→ WHAT IS EXPECTED
Lines from the material below that hold the string "True" are what is needed; copy each of them.

→ TASK INPUTS
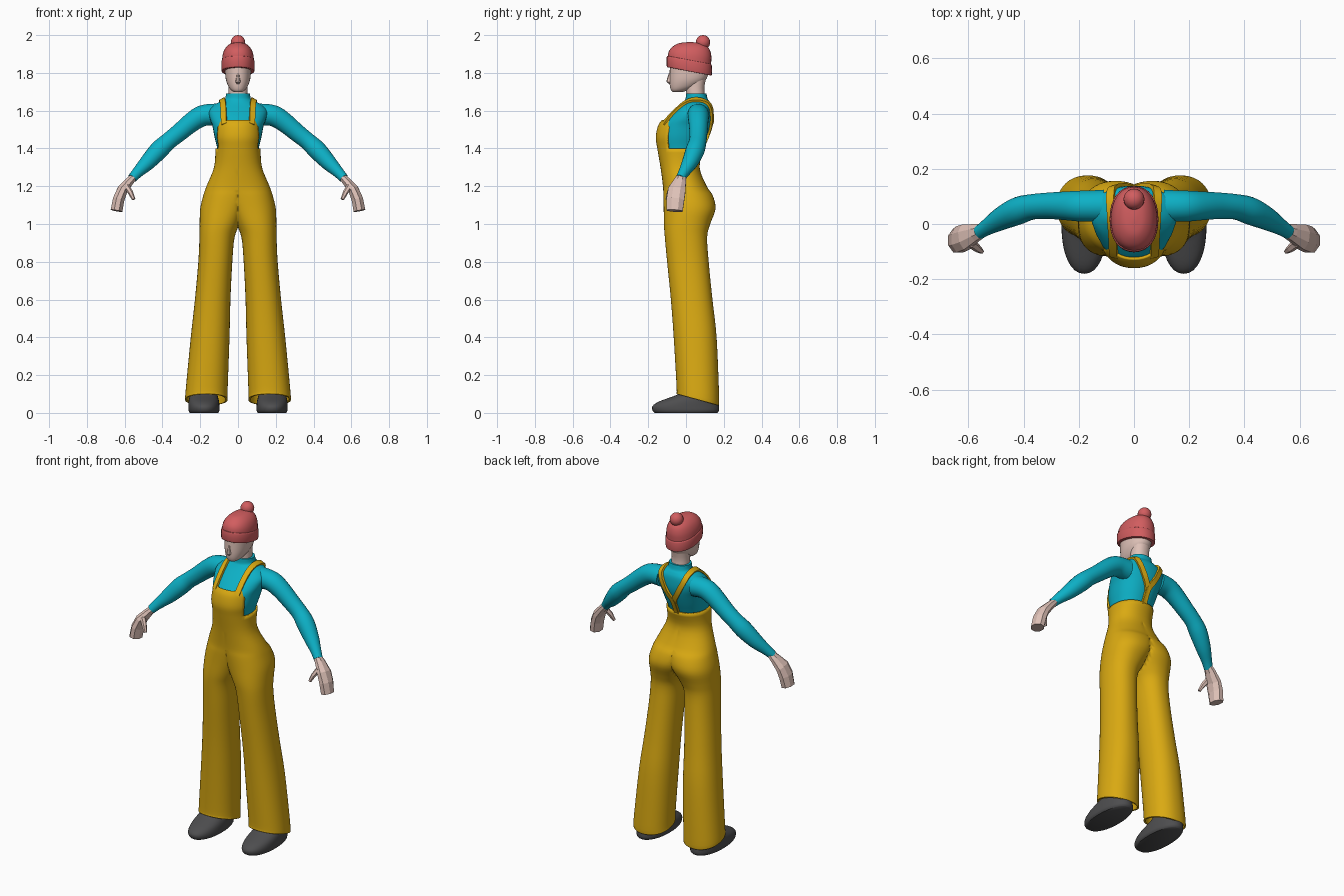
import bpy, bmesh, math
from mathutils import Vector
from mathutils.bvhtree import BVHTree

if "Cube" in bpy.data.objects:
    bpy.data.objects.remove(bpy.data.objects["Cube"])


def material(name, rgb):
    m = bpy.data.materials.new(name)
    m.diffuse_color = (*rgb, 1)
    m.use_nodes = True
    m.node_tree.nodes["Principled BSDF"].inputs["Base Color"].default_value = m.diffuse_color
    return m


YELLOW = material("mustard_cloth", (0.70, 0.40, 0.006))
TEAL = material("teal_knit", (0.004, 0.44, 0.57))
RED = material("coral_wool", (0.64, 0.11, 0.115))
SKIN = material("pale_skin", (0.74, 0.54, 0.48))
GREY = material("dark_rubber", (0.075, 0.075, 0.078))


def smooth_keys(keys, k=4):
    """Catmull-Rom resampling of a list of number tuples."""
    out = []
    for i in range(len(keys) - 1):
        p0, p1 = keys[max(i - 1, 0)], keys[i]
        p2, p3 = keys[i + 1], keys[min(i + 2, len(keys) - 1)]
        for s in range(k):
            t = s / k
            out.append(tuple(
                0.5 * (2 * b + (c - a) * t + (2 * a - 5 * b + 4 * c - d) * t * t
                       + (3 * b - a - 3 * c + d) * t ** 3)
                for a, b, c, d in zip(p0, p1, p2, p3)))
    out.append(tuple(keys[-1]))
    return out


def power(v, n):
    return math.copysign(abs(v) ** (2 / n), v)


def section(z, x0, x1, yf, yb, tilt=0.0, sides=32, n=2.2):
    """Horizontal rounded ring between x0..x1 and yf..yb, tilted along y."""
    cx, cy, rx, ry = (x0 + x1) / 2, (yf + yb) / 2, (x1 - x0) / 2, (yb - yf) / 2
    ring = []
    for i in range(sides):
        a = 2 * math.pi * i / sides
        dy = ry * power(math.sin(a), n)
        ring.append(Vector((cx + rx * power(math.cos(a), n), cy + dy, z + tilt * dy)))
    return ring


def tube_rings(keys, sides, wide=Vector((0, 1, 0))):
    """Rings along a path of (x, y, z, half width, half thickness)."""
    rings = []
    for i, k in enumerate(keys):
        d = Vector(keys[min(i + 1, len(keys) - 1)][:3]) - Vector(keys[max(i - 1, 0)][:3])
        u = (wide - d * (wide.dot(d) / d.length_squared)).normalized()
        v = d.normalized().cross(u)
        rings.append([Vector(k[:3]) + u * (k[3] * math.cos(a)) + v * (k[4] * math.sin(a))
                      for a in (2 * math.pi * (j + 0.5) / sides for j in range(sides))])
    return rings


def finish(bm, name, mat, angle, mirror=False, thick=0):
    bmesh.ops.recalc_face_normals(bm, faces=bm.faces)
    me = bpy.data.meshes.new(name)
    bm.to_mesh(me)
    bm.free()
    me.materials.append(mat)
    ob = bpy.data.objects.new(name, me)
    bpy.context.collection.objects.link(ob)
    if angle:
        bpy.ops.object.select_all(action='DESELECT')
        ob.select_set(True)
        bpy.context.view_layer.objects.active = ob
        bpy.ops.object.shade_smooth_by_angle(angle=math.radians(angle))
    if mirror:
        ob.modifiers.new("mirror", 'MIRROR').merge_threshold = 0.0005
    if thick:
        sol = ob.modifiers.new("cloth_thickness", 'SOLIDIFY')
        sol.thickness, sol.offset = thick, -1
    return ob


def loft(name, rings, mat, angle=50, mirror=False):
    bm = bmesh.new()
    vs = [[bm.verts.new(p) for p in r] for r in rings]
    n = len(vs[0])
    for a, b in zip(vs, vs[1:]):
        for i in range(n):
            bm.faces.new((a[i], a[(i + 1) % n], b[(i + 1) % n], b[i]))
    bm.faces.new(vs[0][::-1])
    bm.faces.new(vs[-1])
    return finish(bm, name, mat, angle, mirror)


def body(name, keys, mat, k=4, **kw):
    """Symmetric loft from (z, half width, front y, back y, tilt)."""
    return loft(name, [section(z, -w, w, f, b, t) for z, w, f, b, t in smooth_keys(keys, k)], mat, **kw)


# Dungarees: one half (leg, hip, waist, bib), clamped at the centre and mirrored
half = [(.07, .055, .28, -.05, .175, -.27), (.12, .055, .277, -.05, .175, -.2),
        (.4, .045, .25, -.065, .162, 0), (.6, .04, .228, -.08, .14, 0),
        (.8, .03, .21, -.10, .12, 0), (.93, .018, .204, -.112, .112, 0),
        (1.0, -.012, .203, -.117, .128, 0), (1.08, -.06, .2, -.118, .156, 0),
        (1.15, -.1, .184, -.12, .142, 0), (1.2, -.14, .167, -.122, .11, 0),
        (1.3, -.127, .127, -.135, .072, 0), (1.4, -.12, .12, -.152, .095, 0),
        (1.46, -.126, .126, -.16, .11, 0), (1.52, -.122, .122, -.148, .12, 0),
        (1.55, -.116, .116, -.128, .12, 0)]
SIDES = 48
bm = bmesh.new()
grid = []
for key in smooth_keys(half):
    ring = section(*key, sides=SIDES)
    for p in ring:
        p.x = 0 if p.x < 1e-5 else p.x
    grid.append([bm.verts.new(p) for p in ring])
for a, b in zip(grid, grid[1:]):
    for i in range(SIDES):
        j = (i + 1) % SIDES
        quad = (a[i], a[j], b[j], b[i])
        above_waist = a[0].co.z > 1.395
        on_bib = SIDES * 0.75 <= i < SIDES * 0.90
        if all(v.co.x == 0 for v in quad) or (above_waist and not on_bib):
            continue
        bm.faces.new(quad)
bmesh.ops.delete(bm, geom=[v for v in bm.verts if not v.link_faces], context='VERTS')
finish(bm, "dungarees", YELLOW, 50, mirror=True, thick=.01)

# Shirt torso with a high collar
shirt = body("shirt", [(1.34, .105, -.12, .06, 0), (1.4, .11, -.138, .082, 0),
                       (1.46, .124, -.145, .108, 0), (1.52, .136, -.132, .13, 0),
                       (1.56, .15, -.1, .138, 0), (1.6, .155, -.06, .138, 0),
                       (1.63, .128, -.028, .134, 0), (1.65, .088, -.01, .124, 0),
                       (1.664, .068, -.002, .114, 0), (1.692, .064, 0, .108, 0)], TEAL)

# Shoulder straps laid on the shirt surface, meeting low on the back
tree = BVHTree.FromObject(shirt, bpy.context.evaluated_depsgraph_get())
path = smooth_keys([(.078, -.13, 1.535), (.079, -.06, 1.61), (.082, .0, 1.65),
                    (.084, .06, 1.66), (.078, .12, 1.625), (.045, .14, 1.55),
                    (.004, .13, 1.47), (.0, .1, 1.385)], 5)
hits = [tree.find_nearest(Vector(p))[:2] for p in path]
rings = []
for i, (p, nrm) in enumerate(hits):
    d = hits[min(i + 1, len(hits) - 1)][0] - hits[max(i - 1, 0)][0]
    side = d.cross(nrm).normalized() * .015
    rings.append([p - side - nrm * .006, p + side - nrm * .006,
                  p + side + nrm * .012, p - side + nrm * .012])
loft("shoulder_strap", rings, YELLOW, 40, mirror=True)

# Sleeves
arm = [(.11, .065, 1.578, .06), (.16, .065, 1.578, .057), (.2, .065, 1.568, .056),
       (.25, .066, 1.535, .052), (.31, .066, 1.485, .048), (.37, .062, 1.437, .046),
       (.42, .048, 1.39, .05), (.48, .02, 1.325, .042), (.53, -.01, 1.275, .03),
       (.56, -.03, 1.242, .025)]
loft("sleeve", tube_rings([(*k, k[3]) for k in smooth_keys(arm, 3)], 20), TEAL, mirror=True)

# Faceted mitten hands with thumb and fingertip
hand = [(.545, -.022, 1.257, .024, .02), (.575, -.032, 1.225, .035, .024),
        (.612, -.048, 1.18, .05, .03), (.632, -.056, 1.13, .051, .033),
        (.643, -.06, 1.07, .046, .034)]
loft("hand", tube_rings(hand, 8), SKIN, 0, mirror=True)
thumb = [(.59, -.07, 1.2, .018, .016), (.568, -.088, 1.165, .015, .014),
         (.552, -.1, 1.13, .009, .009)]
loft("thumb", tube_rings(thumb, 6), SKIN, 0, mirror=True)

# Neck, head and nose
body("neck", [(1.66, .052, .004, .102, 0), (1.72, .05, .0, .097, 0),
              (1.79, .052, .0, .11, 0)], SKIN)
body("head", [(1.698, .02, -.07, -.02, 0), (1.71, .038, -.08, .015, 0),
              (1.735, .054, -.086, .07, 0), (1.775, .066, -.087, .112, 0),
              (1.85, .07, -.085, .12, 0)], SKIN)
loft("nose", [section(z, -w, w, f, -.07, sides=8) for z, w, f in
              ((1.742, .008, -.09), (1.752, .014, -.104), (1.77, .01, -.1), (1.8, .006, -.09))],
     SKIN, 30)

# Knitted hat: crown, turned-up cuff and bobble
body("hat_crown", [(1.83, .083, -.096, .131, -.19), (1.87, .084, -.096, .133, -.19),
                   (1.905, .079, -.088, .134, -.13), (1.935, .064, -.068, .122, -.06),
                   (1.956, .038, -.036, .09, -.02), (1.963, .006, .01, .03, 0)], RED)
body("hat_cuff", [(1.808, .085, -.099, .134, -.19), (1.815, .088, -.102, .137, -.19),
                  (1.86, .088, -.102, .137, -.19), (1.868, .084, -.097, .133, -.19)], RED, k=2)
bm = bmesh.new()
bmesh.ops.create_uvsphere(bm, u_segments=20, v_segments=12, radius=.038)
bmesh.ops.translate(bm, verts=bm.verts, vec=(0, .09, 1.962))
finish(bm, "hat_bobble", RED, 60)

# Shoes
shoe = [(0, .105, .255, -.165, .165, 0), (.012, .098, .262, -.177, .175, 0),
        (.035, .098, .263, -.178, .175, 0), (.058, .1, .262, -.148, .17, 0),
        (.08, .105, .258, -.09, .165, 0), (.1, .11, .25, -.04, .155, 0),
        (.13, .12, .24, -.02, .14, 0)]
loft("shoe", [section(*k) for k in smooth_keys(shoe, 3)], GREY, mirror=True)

→ SOLUTION
    m.use_nodes = True
        ob.select_set(True)
finish(bm, "dungarees", YELLOW, 50, mirror=True, thick=.01)
loft("shoulder_strap", rings, YELLOW, 40, mirror=True)
loft("sleeve", tube_rings([(*k, k[3]) for k in smooth_keys(arm, 3)], 20), TEAL, mirror=True)
loft("hand", tube_rings(hand, 8), SKIN, 0, mirror=True)
loft("thumb", tube_rings(thumb, 6), SKIN, 0, mirror=True)
loft("shoe", [section(*k) for k in smooth_keys(shoe, 3)], GREY, mirror=True)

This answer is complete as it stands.